The Cancer Genome Atlas is an incredible project to collect and analyze thousands of samples from dozens of tumor types. The dataset represents an enormous challenge to in terms of scale, complexity, and scope. This tool is a reflection of the insights produced from comparing datatypes of very different natures. Many are genomic (and can be mapped to chromosomal position), but some are not (like clinical information and histopathologic findings). A great deal of the data has either continuous values (like gene expression) or categorical values (like tumor subtype), but some have ordinal values. Data may be quite complete for all samples or very sparse. The equitable comparison and analysis of these data using statistical methods, as well as machine learning, is valuable in building a more inclusive picture of the biological processes that lead to tumor formation and growth.
RE is a window onto the analytical research and computation done by my colleagues.
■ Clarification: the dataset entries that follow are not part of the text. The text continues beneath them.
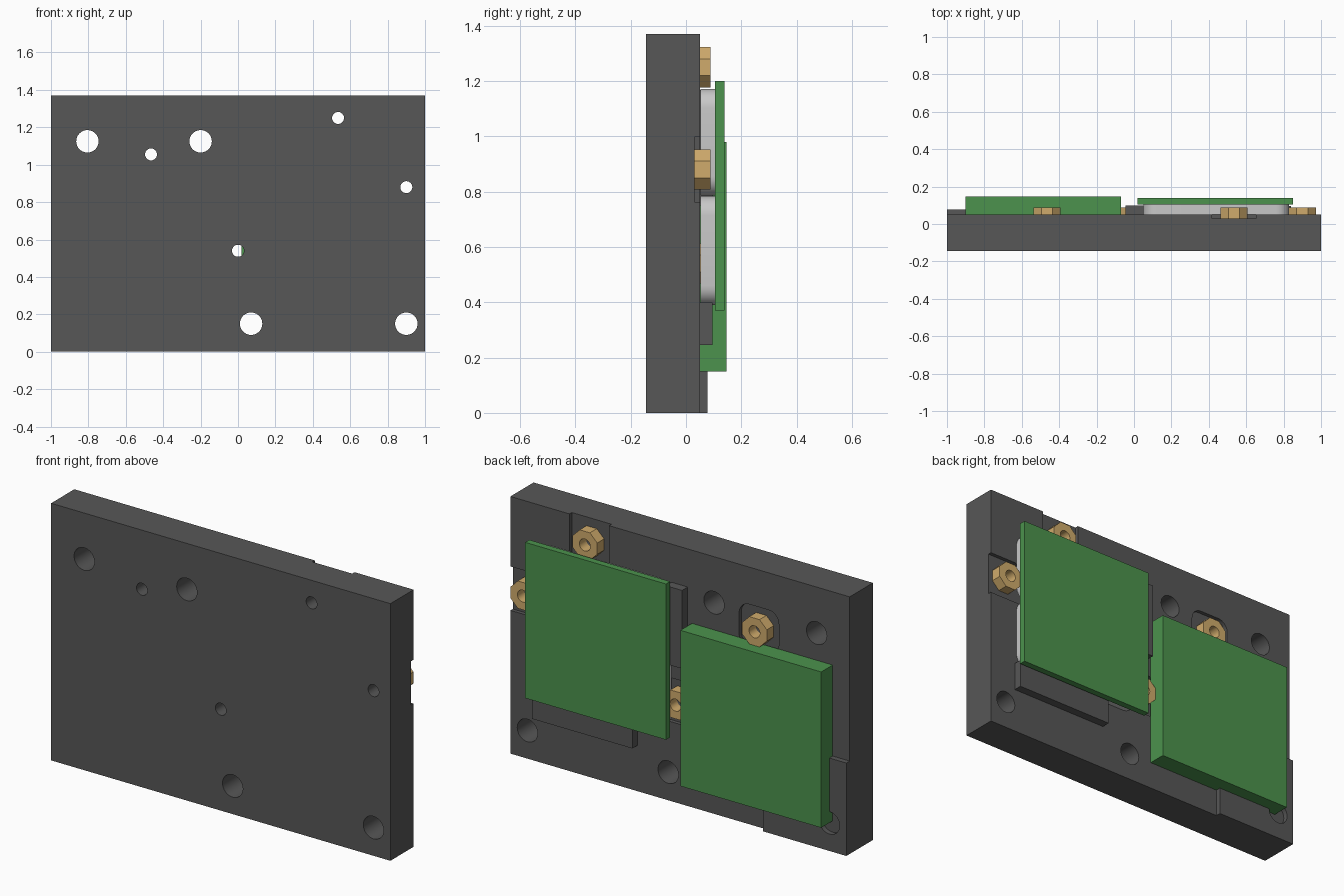
import bpy, bmesh, math

if "Cube" in bpy.data.objects:
    bpy.data.objects.remove(bpy.data.objects["Cube"])


def material(name, rgb):
    m = bpy.data.materials.new(name)
    m.diffuse_color = (*rgb, 1)
    m.use_nodes = True
    m.node_tree.nodes["Principled BSDF"].inputs["Base Color"].default_value = m.diffuse_color
    return m


DARK = material("dark grey", (0.095, 0.095, 0.095))
GREEN = material("board green", (0.072, 0.29, 0.074))
BRASS = material("brass", (0.63, 0.41, 0.15))
SILVER = material("light grey", (0.58, 0.58, 0.58))


def ngon(x, z, r, n=40, turn=0.0):
    return [(x + r * math.cos(turn + math.tau * i / n),
             z + r * math.sin(turn + math.tau * i / n)) for i in range(n)]


def rect(x0, x1, z0, z1, r=0.0, steps=8):
    """Rectangle outline in the xz plane, with optional rounded corners."""
    if r == 0:
        return [(x0, z0), (x1, z0), (x1, z1), (x0, z1)]
    pts = []
    corners = [(x1 - r, z1 - r), (x0 + r, z1 - r), (x0 + r, z0 + r), (x1 - r, z0 + r)]
    for k, (cx, cz) in enumerate(corners):
        for i in range(steps + 1):
            a = math.pi / 2 * (k + i / steps)
            pts.append((cx + r * math.cos(a), cz + r * math.sin(a)))
    return pts


def prism(name, outline, y0, y1, mat=None):
    """Extrude an xz outline along y."""
    bm = bmesh.new()
    a = [bm.verts.new((x, y0, z)) for x, z in outline]
    b = [bm.verts.new((x, y1, z)) for x, z in outline]
    n = len(a)
    bm.faces.new(a)
    bm.faces.new(b[::-1])
    for i in range(n):
        bm.faces.new((a[i], b[i], b[(i + 1) % n], a[(i + 1) % n]))
    bmesh.ops.recalc_face_normals(bm, faces=bm.faces[:])
    me = bpy.data.meshes.new(name)
    bm.to_mesh(me)
    bm.free()
    if mat:
        me.materials.append(mat)
    ob = bpy.data.objects.new(name, me)
    bpy.context.collection.objects.link(ob)
    return ob


def cut(ob, outline, y0, y1):
    """Subtract an extruded outline from an object."""
    cutter = prism("cutter", outline, y0, y1)
    cutter.hide_render = True
    mod = ob.modifiers.new("cut", 'BOOLEAN')
    mod.operation = 'DIFFERENCE'
    mod.solver = 'EXACT'
    mod.object = cutter
    dg = bpy.context.evaluated_depsgraph_get()
    me = bpy.data.meshes.new_from_object(ob.evaluated_get(dg))
    ob.modifiers.clear()
    ob.data = me
    bpy.data.objects.remove(cutter)


def smooth(ob):
    ob.data.shade_smooth()
    ob.data.set_sharp_from_angle(angle=math.radians(30))


BACK, FLOOR = 0.05, 0.03          # rear surface and recess floor
BIG_HOLES = [(-0.805, 1.125), (-0.2, 1.125), (0.07, 0.15), (0.9, 0.15)]
NUTS = [(-0.465, 1.055), (0.535, 1.25), (0.9, 0.88), (0.0, 0.54)]

# Base plate with nut recesses and through holes
plate = prism("base_plate", rect(-1, 1, 0, 1.37), -0.145, BACK, DARK)
W = 0.117
recesses = [
    rect(-0.465 - W, -0.465 + W, 1.055 - W, 1.055 + W, 0.06),
    rect(0.535 - W, 0.535 + W, 1.25 - W, 1.5),
    rect(0.9 - W, 1.2, 0.88 - W, 0.88 + W),
    rect(-W, W, 0.54 - W, 0.54 + W, 0.06),
]
for outline in recesses:
    cut(plate, outline, FLOOR, 0.2)
for x, z in BIG_HOLES:
    cut(plate, ngon(x, z, 0.06), -0.3, 0.3)
for x, z in NUTS:
    cut(plate, ngon(x, z, 0.032, 32), -0.3, 0.3)
smooth(plate)

# Brass eight-sided nuts
for i, (x, z) in enumerate(NUTS):
    nut = prism(f"nut_{i + 1}", ngon(x, z, 0.073 / math.cos(math.pi / 8), 8, math.pi / 8),
                FLOOR, 0.088, BRASS)
    cut(nut, ngon(x, z, 0.032, 32), -0.3, 0.3)
    smooth(nut)

# Raised corner pad with a shallow round pocket
pad = prism("corner_pad", rect(-1, -0.51, 0, 0.495), BACK, 0.078, DARK)
cut(pad, ngon(-0.9, 0.15, 0.06), 0.0515, 0.2)
smooth(pad)

# Locating ledges beside the thin board
prism("lower_ledge", rect(0.25, 0.84, 0.245, 0.40), BACK, 0.095, DARK)
prism("side_ledge", rect(-0.045, 0.05, 0.75, 1.167), BACK, 0.098, DARK)

# Two rounded silver modules under the thin board
for name, z0, z1 in (("lower_module", 0.39, 0.784), ("upper_module", 0.786, 1.172)):
    smooth(prism(name, rect(0.05, 0.83, z0, z1, 0.07), 0.052, 0.105, SILVER))

# Green boards
prism("thin_board", rect(0.02, 0.85, 0.37, 1.2), 0.105, 0.14, GREEN)
prism("thick_board", rect(-0.9, -0.07, 0.15, 0.98), BACK, 0.147, GREEN)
The circular ideogram layout, called Circvis, displays data features and associations. The edges inside of the circle indicate the association of genomic feature pairs. The inner ring displays associations between genomic features and clinical features. The outer ring is called the karyotype bands and acts as a visual partitioning of the chromosomes for geneticists much like the outlines of nations on maps. The accompanying filter panel is used to define the types of data and associations to search for.
I wrote the original draft of the application. I and Jake Lin expanded that into the current UI. The backend services were created by Hector Rovira, Jake Lin, Andrea Eakin, and myself. Timo Erkkila pushed us to create this interface. In the meantime, Sheila Reynolds, Vesteinn Thorsson, Lisa Iype, and others have contributed great ideas and priceless feedback.